You’re well known for originating the role of Tony Manero in the stage adaptation of Saturday Night Fever. Were you proud of your performance?
Out of the three or four hundred-odd performances of Saturday Night Fever, I probably nailed it a half-dozen times. Don’t get me wrong, I was probably quite good the other times, but for myself, those times I felt like I was channelling the character, I never broke out of it, every note and every dance move came out perfectly – all of that.
Are you especially tough on yourself?
You’ve got to produce a great show on the night for the audience – that is your job – but it’s not always going to be a perfect night for you. That’s the art of live theatre. If you make a mistake or are not in the right head-space, you’ve just got to make it work because that’s your responsibility.
During your film career, who have you loved working with?
I had a really good time working with Sam Worthington, on Bootmen. He’s done well for himself, eh? Um, Rosario Dawson, and probably Drew (Barrymore) – it was really great working with her.
What does it feel like when you really connect with a fellow actor?
“It becomes no longer conscious. It’s that spark when you’re not thinking about it, just doing. It’s all those classic ‘actor’ things, when you really get into character, their character, the story and it seems effortless.
How do you choose the projects you work on?
The challenge of it often is my driving force. I think, ‘is this going to be easy?’ and normally if the answer is ‘no, I’ve never done this before’, then I do it. I stupidly like stepping from the comfort zone to the panic zone. That’s mainly my criteria.” (Laughs)
If you could offer your younger self advice, what would it be?
Trust your instincts. Which I guess I did anyway, actually. Because if I hadn’t trusted my instincts on certain things, I would have not tried plays or movies.

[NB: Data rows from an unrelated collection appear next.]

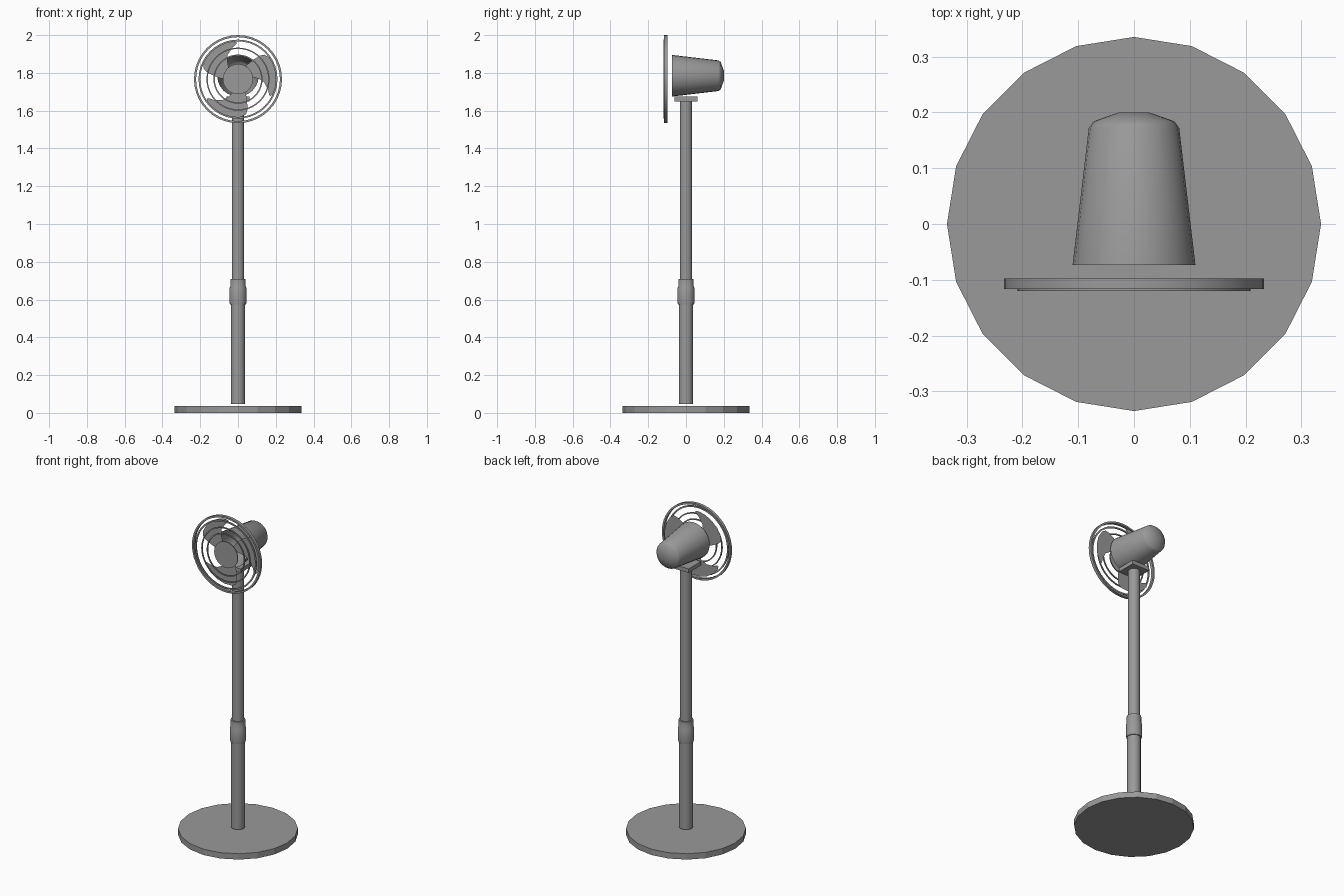
import bpy, bmesh, math
from mathutils import Matrix

cube = bpy.data.objects.get("Cube")
if cube:
    bpy.data.objects.remove(cube)

grey = bpy.data.materials.new("plain grey")
grey.use_nodes = True
colour = (0.32, 0.32, 0.32, 1)
grey.diffuse_color = colour
grey.node_tree.nodes["Principled BSDF"].inputs["Base Color"].default_value = colour

FAN_Z = 1.767
MOTOR_Z = 1.785


def finish(name, bm, smooth=True):
    mesh = bpy.data.meshes.new(name)
    bmesh.ops.recalc_face_normals(bm, faces=bm.faces)
    bm.to_mesh(mesh)
    bm.free()
    mesh.materials.append(grey)
    obj = bpy.data.objects.new(name, mesh)
    bpy.context.collection.objects.link(obj)
    if smooth:
        bpy.ops.object.select_all(action="DESELECT")
        obj.select_set(True)
        bpy.context.view_layer.objects.active = obj
        bpy.ops.object.shade_smooth_by_angle(angle=math.radians(35))
    return obj


def lathe(name, profile, sides, height=None, closed=False, smooth=True):
    """Spin (radius, position) points about z, or about y at the given height."""
    bm = bmesh.new()
    rings = []
    for r, p in profile:
        ring = []
        for i in range(sides):
            a = math.tau * i / sides
            u, v = r * math.cos(a), r * math.sin(a)
            ring.append(bm.verts.new((u, v, p) if height is None else (u, p, v + height)))
        rings.append(ring)
    pairs = list(zip(rings, rings[1:]))
    if closed:
        pairs.append((rings[-1], rings[0]))
    for a, b in pairs:
        for i in range(sides):
            j = (i + 1) % sides
            bm.faces.new((a[i], a[j], b[j], b[i]))
    if not closed:
        bm.faces.new(rings[-1])
        if height is None:
            bm.faces.new(rings[0])
    return finish(name, bm, smooth)


def guard_ring(name, outer, inner, front, back):
    lathe(name, [(outer, front), (outer, back), (inner, back), (inner, front)],
          40, FAN_Z, closed=True)


# Stand
lathe("base", [(0.335, 0), (0.335, 0.036)], 20, smooth=False)
lathe("lower_pole", [(0.038, 0.046), (0.038, 0.58)], 20)
lathe("height_collar", [(0.043, 0.575), (0.045, 0.59), (0.045, 0.66), (0.041, 0.67),
                        (0.041, 0.71)], 20)
lathe("upper_pole", [(0.033, 0.70), (0.033, 1.652)], 20)

# Square bracket under the motor
bm = bmesh.new()
bmesh.ops.create_cube(bm, size=1, matrix=Matrix.Translation((0, 0, 1.662))
                      @ Matrix.Diagonal((0.12, 0.12, 0.025, 1)))
finish("motor_bracket", bm, False)

# Motor housing, open towards the blades
lathe("motor_housing", [(0.11, -0.073), (0.081, 0.172), (0.072, 0.184), (0.027, 0.2)],
      24, MOTOR_Z)

# Guard rings and centre cap
guard_ring("guard_rim", 0.233, 0.222, -0.116, -0.098)
guard_ring("guard_ring_outer", 0.209, 0.200, -0.120, -0.114)
guard_ring("guard_ring_middle", 0.167, 0.160, -0.120, -0.114)
guard_ring("guard_ring_inner", 0.130, 0.123, -0.120, -0.114)
lathe("guard_cap", [(0.08, -0.112), (0.08, -0.118)], 32, FAN_Z)

# Three swept blades, each a flat sheet with rounded outer corners
EDGE_A = [(0.05, 140), (0.08, 128), (0.11, 121), (0.14, 113), (0.17, 100), (0.185, 93)]
TIP = [(0.195, 92), (0.202, 98), (0.204, 110), (0.204, 125), (0.204, 140), (0.2, 155)]
EDGE_B = [(0.19, 163), (0.17, 167), (0.13, 172), (0.09, 178), (0.05, 180)]
bm = bmesh.new()
for k in range(3):
    verts = []
    for r, deg in EDGE_A + TIP + EDGE_B:
        a = math.radians(deg + 120 * k)
        verts.append(bm.verts.new((r * math.cos(a), -0.081, FAN_Z + r * math.sin(a))))
    bm.faces.new(verts)
solid = bmesh.ops.solidify(bm, geom=bm.faces[:], thickness=0.002)
finish("fan_blades", bm, False)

I would have just thought, ‘I’m a dancer, that’s all I do’. But instead I thought, ‘no, I can do whatever I want’.
Adam Garcia will perform alongside musical stars Kerry Ellis and Christina Bianco in Tonight … From the West End at the Music Hall, Aberdeen, on Thursday, April 23 at 7.30pm.
Tickets are available from www.aberdeenperformingarts.com or by calling 01224 641122.